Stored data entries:
────────

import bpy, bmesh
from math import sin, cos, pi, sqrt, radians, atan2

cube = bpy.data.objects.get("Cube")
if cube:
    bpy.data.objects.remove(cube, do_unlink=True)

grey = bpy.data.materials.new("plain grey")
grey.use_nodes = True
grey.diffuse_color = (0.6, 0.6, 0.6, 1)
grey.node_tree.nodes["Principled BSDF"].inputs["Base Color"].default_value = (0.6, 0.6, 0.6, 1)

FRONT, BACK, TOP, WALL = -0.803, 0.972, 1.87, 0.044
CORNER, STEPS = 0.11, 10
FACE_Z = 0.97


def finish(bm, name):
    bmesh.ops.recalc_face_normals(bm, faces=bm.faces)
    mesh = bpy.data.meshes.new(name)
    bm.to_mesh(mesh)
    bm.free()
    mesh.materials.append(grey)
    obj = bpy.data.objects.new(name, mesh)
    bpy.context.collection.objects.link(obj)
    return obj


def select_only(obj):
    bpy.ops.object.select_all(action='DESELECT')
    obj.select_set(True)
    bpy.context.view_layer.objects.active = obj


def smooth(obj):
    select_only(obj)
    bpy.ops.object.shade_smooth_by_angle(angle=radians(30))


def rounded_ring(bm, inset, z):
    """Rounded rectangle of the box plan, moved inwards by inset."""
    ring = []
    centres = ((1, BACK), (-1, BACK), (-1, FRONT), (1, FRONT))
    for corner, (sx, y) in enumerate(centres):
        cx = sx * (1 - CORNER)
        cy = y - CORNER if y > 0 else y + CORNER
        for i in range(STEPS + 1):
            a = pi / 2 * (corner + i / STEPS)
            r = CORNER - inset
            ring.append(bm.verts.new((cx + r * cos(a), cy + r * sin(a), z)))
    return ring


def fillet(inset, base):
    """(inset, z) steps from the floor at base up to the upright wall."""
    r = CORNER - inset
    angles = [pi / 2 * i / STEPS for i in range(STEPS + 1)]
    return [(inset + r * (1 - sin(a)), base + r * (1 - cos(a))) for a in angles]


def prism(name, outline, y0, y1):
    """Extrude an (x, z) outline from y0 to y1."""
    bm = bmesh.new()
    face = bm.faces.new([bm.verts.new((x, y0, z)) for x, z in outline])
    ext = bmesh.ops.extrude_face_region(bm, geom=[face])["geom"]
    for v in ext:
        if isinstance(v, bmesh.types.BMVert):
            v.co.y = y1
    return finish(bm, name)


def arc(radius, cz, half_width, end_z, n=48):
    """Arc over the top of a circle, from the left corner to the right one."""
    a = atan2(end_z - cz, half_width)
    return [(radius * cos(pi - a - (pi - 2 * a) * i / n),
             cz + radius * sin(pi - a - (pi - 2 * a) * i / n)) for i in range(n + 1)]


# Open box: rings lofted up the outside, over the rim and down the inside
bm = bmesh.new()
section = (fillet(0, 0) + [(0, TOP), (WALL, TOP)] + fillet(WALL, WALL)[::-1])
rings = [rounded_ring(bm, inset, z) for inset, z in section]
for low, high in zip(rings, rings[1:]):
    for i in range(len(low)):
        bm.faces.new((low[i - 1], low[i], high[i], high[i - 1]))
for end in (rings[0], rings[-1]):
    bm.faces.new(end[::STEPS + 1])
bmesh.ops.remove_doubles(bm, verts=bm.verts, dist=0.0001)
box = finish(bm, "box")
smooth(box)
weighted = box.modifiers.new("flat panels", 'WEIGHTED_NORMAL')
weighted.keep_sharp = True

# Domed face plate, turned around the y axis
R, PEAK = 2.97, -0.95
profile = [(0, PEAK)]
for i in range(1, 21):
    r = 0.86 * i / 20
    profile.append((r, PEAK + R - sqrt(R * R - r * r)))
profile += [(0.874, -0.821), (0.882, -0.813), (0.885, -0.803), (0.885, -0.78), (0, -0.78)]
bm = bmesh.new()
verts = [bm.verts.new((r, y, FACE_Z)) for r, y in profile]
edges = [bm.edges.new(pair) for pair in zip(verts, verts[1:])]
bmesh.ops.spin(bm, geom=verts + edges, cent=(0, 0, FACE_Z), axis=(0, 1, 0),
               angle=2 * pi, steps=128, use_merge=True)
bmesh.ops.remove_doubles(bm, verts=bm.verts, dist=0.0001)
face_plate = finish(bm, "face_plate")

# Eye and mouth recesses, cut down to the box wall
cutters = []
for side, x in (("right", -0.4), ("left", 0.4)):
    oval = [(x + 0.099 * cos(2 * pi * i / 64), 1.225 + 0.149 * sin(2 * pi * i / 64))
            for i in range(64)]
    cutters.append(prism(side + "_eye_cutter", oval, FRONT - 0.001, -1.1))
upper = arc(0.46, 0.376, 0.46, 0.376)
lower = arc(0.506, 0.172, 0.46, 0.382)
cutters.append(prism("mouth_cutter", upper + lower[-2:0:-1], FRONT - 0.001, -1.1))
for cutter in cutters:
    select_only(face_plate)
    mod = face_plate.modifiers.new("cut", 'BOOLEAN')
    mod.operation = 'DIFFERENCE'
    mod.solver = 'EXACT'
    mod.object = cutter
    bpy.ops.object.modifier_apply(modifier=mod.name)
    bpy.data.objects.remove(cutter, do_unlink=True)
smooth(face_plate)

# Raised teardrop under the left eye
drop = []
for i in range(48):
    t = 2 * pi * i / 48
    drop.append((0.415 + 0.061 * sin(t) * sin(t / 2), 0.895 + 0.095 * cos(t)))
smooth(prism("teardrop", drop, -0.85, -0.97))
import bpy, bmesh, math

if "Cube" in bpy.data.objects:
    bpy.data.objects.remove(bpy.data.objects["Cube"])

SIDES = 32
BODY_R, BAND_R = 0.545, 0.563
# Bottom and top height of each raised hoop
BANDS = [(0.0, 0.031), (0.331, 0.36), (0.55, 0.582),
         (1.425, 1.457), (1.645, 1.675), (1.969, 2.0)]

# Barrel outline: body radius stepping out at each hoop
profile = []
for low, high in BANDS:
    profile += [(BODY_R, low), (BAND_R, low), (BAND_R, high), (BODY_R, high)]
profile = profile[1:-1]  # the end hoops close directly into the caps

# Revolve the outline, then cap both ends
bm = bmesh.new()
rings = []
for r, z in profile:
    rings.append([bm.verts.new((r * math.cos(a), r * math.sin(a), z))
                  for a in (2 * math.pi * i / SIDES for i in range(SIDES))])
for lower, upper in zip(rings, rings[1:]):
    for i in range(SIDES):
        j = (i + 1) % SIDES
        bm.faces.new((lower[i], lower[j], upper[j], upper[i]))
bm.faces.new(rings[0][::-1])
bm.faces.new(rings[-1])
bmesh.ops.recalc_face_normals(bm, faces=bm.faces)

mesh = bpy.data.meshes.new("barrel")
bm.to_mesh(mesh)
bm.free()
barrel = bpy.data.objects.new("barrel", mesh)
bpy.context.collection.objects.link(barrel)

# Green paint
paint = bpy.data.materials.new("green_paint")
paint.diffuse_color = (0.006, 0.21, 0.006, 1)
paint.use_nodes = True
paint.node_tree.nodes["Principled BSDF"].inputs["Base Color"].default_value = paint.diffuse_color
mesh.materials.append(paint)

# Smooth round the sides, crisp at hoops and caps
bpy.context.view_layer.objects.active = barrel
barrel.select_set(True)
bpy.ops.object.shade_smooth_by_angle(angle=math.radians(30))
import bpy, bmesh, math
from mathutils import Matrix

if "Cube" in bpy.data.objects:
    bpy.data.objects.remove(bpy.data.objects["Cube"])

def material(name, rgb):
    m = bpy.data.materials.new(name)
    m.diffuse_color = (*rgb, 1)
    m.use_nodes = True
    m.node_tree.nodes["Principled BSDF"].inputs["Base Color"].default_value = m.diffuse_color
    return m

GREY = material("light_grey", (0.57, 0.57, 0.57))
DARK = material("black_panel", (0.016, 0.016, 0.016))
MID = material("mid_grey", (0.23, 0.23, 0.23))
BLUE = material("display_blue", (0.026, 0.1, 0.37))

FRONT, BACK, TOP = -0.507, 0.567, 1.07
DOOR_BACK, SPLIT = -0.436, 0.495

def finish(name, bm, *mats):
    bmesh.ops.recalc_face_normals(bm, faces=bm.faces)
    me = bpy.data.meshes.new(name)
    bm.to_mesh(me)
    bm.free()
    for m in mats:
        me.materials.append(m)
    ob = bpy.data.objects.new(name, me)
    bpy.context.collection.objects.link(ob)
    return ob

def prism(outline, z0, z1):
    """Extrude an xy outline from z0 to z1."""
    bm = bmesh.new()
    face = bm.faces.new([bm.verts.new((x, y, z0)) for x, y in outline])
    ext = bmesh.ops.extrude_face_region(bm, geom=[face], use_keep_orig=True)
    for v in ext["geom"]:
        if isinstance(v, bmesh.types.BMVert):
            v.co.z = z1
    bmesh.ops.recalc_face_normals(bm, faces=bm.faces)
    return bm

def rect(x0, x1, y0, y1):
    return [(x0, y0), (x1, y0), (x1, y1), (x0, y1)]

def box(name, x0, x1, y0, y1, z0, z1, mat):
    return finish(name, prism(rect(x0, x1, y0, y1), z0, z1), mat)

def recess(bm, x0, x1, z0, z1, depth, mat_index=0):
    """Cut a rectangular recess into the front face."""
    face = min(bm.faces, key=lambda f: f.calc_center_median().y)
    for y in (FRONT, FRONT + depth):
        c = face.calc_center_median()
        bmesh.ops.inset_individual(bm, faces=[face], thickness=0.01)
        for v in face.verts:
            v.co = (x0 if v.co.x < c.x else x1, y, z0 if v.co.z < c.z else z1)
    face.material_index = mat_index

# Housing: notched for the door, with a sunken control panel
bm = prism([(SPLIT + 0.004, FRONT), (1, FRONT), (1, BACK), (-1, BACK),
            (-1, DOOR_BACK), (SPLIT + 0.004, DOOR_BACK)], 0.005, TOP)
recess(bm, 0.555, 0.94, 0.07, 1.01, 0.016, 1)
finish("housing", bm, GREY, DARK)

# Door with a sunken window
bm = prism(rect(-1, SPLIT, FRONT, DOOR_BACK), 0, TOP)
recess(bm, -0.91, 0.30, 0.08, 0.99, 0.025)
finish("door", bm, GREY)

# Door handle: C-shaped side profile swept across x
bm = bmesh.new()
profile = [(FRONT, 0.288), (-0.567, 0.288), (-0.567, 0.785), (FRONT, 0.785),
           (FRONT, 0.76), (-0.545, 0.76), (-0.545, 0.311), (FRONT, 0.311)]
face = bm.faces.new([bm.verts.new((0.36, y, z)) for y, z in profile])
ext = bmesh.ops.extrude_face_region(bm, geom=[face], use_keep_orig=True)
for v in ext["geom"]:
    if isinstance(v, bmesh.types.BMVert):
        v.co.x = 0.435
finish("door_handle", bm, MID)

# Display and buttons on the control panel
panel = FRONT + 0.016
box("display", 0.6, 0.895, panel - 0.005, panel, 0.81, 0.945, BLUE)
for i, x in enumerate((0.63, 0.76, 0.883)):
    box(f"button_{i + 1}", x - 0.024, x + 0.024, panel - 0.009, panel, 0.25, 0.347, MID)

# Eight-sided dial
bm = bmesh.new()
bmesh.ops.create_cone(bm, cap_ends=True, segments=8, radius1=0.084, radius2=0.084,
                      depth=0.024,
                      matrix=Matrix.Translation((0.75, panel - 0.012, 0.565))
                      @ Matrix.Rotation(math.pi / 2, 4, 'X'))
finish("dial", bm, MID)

────────

AIM OF THE TASK: Report all lines of the data that include the word "SPLIT".

EXERCISE RESULT:
DOOR_BACK, SPLIT = -0.436, 0.495
bm = prism([(SPLIT + 0.004, FRONT), (1, FRONT), (1, BACK), (-1, BACK),
            (-1, DOOR_BACK), (SPLIT + 0.004, DOOR_BACK)], 0.005, TOP)
bm = prism(rect(-1, SPLIT, FRONT, DOOR_BACK), 0, TOP)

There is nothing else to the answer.